### EXERCISE AIM
There is material below. Print exactly the lines starting at the line with "import bmesh" and ending at the line with "(191, 147, 85))", ends included, and no others.

### INPUT RECORDS

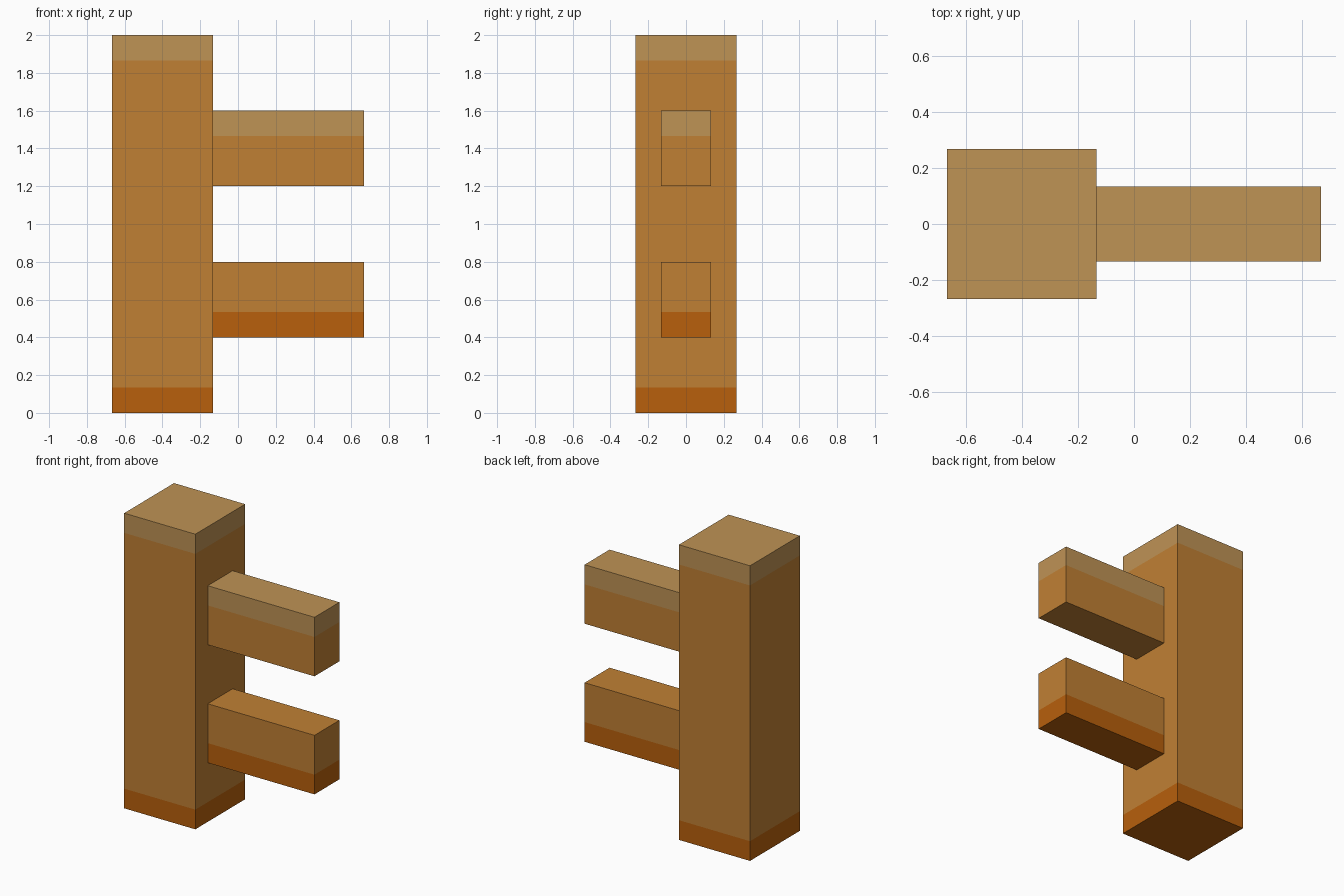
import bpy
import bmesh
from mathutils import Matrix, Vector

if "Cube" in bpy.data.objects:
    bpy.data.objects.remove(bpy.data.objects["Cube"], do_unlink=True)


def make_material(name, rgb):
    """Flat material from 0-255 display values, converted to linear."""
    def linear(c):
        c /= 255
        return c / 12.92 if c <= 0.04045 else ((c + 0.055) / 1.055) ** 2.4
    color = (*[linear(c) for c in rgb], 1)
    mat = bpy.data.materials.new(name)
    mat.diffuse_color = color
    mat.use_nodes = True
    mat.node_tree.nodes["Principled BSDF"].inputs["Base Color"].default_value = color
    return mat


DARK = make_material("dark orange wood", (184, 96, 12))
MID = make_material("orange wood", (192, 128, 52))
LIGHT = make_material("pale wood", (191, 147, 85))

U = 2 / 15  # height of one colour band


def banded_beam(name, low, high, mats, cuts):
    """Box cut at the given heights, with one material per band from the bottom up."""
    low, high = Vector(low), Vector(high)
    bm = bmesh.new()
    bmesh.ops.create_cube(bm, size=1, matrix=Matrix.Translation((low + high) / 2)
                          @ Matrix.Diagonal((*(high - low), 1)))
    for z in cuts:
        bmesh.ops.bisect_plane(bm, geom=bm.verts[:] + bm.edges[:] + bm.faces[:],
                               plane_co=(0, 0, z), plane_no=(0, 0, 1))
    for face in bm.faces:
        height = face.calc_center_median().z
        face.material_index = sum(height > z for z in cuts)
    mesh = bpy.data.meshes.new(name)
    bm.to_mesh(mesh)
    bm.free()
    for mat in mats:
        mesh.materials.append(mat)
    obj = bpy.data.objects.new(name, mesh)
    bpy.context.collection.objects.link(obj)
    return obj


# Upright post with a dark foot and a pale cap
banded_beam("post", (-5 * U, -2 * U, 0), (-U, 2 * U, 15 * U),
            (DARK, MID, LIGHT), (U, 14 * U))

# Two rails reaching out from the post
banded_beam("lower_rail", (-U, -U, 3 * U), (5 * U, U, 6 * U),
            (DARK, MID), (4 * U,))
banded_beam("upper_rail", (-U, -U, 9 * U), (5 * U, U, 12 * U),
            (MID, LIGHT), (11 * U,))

### SOLUTION BELOW
import bmesh
from mathutils import Matrix, Vector

if "Cube" in bpy.data.objects:
    bpy.data.objects.remove(bpy.data.objects["Cube"], do_unlink=True)


def make_material(name, rgb):
    """Flat material from 0-255 display values, converted to linear."""
    def linear(c):
        c /= 255
        return c / 12.92 if c <= 0.04045 else ((c + 0.055) / 1.055) ** 2.4
    color = (*[linear(c) for c in rgb], 1)
    mat = bpy.data.materials.new(name)
    mat.diffuse_color = color
    mat.use_nodes = True
    mat.node_tree.nodes["Principled BSDF"].inputs["Base Color"].default_value = color
    return mat


DARK = make_material("dark orange wood", (184, 96, 12))
MID = make_material("orange wood", (192, 128, 52))
LIGHT = make_material("pale wood", (191, 147, 85))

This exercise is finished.